Senior year: 1, Blogging: 0 is how it's going so far. Everything is pretty much a giant vortex of time-sucking-ness from homework (how did I manage to pick ALL intense classes in the one semester I'm taking all 100 and 200 level courses meant for freshmen and sophomores??!!) to debate, to just about everything. But I miss blogging, and I miss baking and cooking. There's not a lot of that happening either. I'm pulling the cookbooks out again, because there's only so many rice chex a girl can eat.
So today I made these:
What are those? Well first of all, they're da bomb. But more specifically, they are banana blueberry muffins adapted from Smitten Kitchen, one of the prettiest food blogs on the block. My love affair with baking and blueberries is probably almost as great at SK's love affair with butter. But I digress.
...and done digressing.
Her Crackly Banana Bread intrigued me for a couple of reasons. Firstly, because I've never thought to put uncooked millet in anything (millet is, frankly, pretty gross-tasting) and secondly, because the bananas and maple syrup provided all but a teeny bit of the sweetness. I'm all for natural low-sugar stuff, so I dove in.
I ended up not putting any whole millet in because I both didn't have any, and as adventurous as I am, it doesn't extend to raw millet. But I compromised a little, 'cause I'm a compromiser, and added some millet flour to the mix. There will be a little gluten-free flour breakdown below with some more info as to why I chose what I chose.
But first, the recipe for banana muffin goodness with some notes. Thanks Smitten Kitchen (I <3 youuuuu!)
Makes 16 muffins or 1 regular-sized loaf:
3 large ripe-to-over-ripe bananas
1 large egg
1/3 cup (80 ml) liquid coconut oil (I do not like the smell or taste of coconuts, eeeew, but I keep coconut oil around because it DOES make a great baking oil. And makeup remover. And moisturizer.)
1/3 cup (65 grams) light brown sugar (I used white because I rarely use sugar and white is all I had on hand)
1/4 to 1/3 cup (60 to 80 ml) maple syrup (I used 1/3 cup, because maple syrup is amazing)
1 teaspoon (5 ml) vanilla extract (didn't have it, so I didn't use it)
1 teaspoon (5 grams) baking soda
1/4 teaspoon table salt
1 teaspoon ground cinnamon (I just used a generous sprinkle of pumpkin pie spice)
1/4 teaspoon freshly grated nutmeg (see above)
Pinch of ground cloves (see above above)
1-2/3 cups flour mixture (I used 1/2 cup tapioca starch, 1/4 cup millet flour, 1/4 cup teff flour, and 1/2 cup brown rice flour + 2 tbs)

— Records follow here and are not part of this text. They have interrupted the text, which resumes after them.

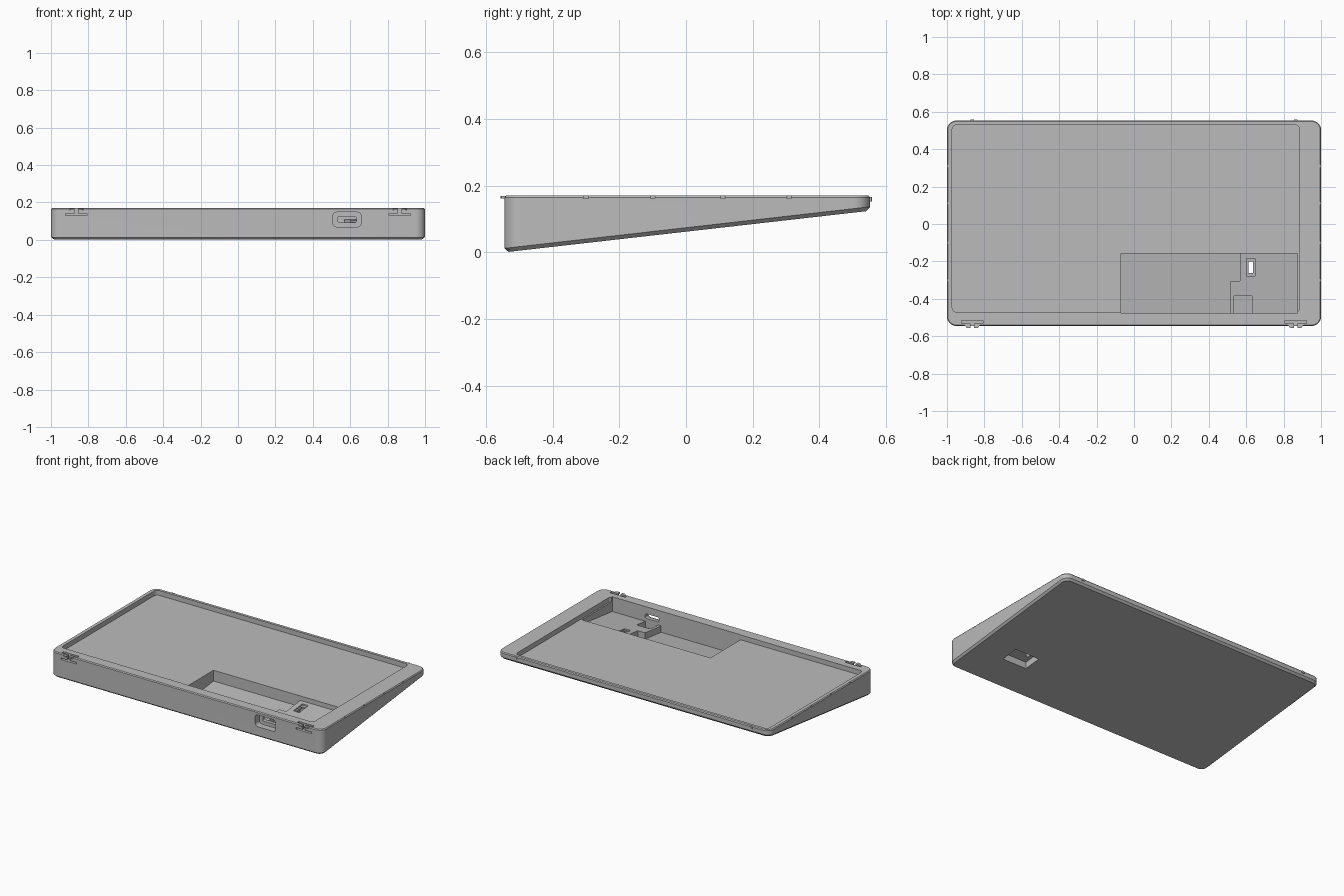
import bpy, bmesh, math

cube = bpy.data.objects.get("Cube")
if cube:
    bpy.data.objects.remove(cube)

grey = bpy.data.materials.new("plain grey")
grey.use_nodes = True
COLOUR = (0.5, 0.5, 0.5, 1)
grey.diffuse_color = COLOUR
grey.node_tree.nodes["Principled BSDF"].inputs["Base Color"].default_value = COLOUR

TOP = 0.17


def under(y, lift=0.0):
    """Height of the sloping underside at depth y, plus a lift."""
    return 0.125 * (y + 0.545) / 1.1 + lift


def outline(a0, a1, b0, b1, r=0.0, seg=8):
    """Rounded rectangle as a list of 2D points."""
    if r <= 0:
        return [(a1, b1), (a0, b1), (a0, b0), (a1, b0)]
    pts = []
    corners = [(a1 - r, b1 - r), (a0 + r, b1 - r), (a0 + r, b0 + r), (a1 - r, b0 + r)]
    for k, (ca, cb) in enumerate(corners):
        for i in range(seg + 1):
            t = math.pi / 2 * (k + i / seg)
            pts.append((ca + r * math.cos(t), cb + r * math.sin(t)))
    return pts


def loft(name, rings):
    """Skin a closed solid through rings of 3D points."""
    bm = bmesh.new()
    loops = [[bm.verts.new(p) for p in ring] for ring in rings]
    n = len(loops[0])
    for low, high in zip(loops, loops[1:]):
        for i in range(n):
            j = (i + 1) % n
            bm.faces.new((low[i], low[j], high[j], high[i]))
    bm.faces.new(loops[0][::-1])
    bm.faces.new(loops[-1])
    bmesh.ops.recalc_face_normals(bm, faces=bm.faces)
    mesh = bpy.data.meshes.new(name)
    bm.to_mesh(mesh)
    bm.free()
    mesh.materials.append(grey)
    obj = bpy.data.objects.new(name, mesh)
    bpy.context.collection.objects.link(obj)
    return obj


def upright(name, pts, low, high):
    """Vertical prism; low and high are heights or functions of y."""
    def level(z, y):
        return z(y) if callable(z) else z
    return loft(name, [[(x, y, level(z, y)) for x, y in pts] for z in (low, high)])


def through_front(name, pts, y0, y1):
    """Prism of an x-z outline running along y."""
    return loft(name, [[(x, y, z) for x, z in pts] for y in (y0, y1)])


def above(lift):
    return lambda y: under(y, lift)


# Wedge-shaped case with chamfered rims
def case_ring(inset, height):
    pts = outline(-1 + inset, 1 - inset, -0.545 + inset, 0.553 - inset, 0.05 - inset)
    return [(x, y, height(y)) for x, y in pts]


case = loft("case", [
    case_ring(0.012, above(0.0)),
    case_ring(0, above(0.012)),
    case_ring(0, lambda y: TOP - 0.006),
    case_ring(0.005, lambda y: TOP),
])


def combine(tool, operation="DIFFERENCE"):
    """Apply a boolean to the case and discard the tool."""
    mod = case.modifiers.new(tool.name, "BOOLEAN")
    mod.operation = operation
    mod.solver = "EXACT"
    mod.object = tool
    bpy.context.view_layer.objects.active = case
    bpy.ops.object.modifier_apply(modifier=mod.name)
    bpy.data.objects.remove(tool)


# Shallow tray and the deeper pocket in its floor
combine(upright("tray", outline(-0.972, 0.885, -0.472, 0.53, 0.025), TOP - 0.032, 0.3))
combine(upright("pocket", outline(-0.07, 0.875, -0.475, -0.157), above(0.022), 0.3))

# Stepped platform in the pocket
step = [(0.88, -0.15), (0.568, -0.15), (0.568, -0.305),
        (0.515, -0.305), (0.515, -0.48), (0.88, -0.48)]
combine(upright("platform", step, above(0.015), above(0.064)), "UNION")
combine(upright("platform_notch", outline(0.535, 0.632, -0.475, -0.385), above(0.024), 0.13))

# Switch recess below, with a slot up through the platform
combine(upright("switch_recess", outline(0.59, 0.77, -0.31, -0.19), above(-0.05), above(0.044)))
combine(upright("slot_rim", outline(0.602, 0.646, -0.278, -0.184), above(0.055), 0.13))
combine(upright("slot", outline(0.611, 0.637, -0.262, -0.2), above(0.03), 0.13))

# Socket in the front wall
combine(through_front("socket_recess", outline(0.508, 0.658, 0.07, 0.148, 0.02), -0.6, -0.5))
combine(through_front("socket_hole", outline(0.533, 0.633, 0.093, 0.123, 0.008), -0.6, -0.47))

for side in (-1, 1):
    c = side * 0.865
    # Flexible front latch: gaps behind, below and through the middle
    combine(upright("latch_gap", outline(c - 0.057, c + 0.057, -0.532, -0.515), 0.13, 0.3))
    combine(through_front("latch_underside", outline(c - 0.057, c + 0.057, 0.13, 0.14), -0.6, -0.52))
    combine(through_front("latch_split", outline(c - 0.009, c + 0.009, 0.135, 0.3), -0.6, -0.52))
    # Shallow rim notches along the sides
    for y in (-0.3, -0.1, 0.11, 0.31):
        combine(upright("rim_notch", outline(side - 0.006, side + 0.006, y - 0.007, y + 0.007),
                        TOP - 0.008, 0.3))

# Latch and rear catches
catches = []
for side, label in ((-1, "right"), (1, "left")):
    c = side * 0.865
    for k in (-1, 1):
        pts = [(c + k * 0.009, -0.54), (c + k * 0.042, -0.54),
               (c + k * 0.03, -0.555), (c + k * 0.009, -0.557)]
        catches.append(upright(f"{label}_latch_nub", pts, TOP - 0.009, TOP - 0.001))
    catches.append(upright(f"{label}_rear_nub",
                           outline(c - 0.01, c + 0.01, 0.54, 0.558, 0.003, 2), 0.153, 0.166))

# Smooth the rounded corners, keep the edges crisp
bpy.ops.object.select_all(action="DESELECT")
for obj in [case] + catches:
    obj.select_set(True)
bpy.context.view_layer.objects.active = case
bpy.ops.object.shade_smooth_by_angle(angle=math.radians(30))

Mix ins: I used frozen blueberries
Preheat your oven to 350 degrees. I used muffin tins lined with paper, but SK says to butter your pan if making a loaf. Mash the bananas with a fork or something else if you don't bake in a crummy college kitchen. I like to mix mine with the sugar and/or melted oil first to help the mashing process go more smoothly. Haha. I'm punny! Whisk in egg, then oil, brown sugar, syrup (unless they're already in there). Mix your flours together and add the soda, salt, and spice(s). Pour the flour/spice mixture in and stir until combined. Add your blueberries.
Pour mixture into prepared pan and bake until a tester comes out clean, about 40 to 50 minutes (more like 20-25 for muffins). Cool loaf in pan on rack.
If you haven't already run off to bake some of your own at this point (I totally don't blame you) you should stick around and learn a little more about gluten free flour. I'm not an expert, but I've done a ton of reading, and since baking is a science anyway, understanding the rules is more than half the battle.
-About 1/3-ish of a gluten free flour blend should be starch like tapioca or potato starch. These help bind a mixture together in the absence of xanthan gum. I know I'll get over it someday, but right now xanthan gum squicks me out.
-Millet flour: this gives baked goods like cakes and quick breads a crumbly texture. It is gross, gross, gross unbaked or underbaked and should never be used in too high a proportion.
-Teff flour: this is a nutty, super high protein, very versatile flour. It gives baked goods a whole-wheat look because it's greyish brown.
-Brown Rice flour -my favorite, and a favorite in the GF baking community. It has a pretty much nonexistent taste and is relatively inexpensive. It forms the basis of most GF baking mixes.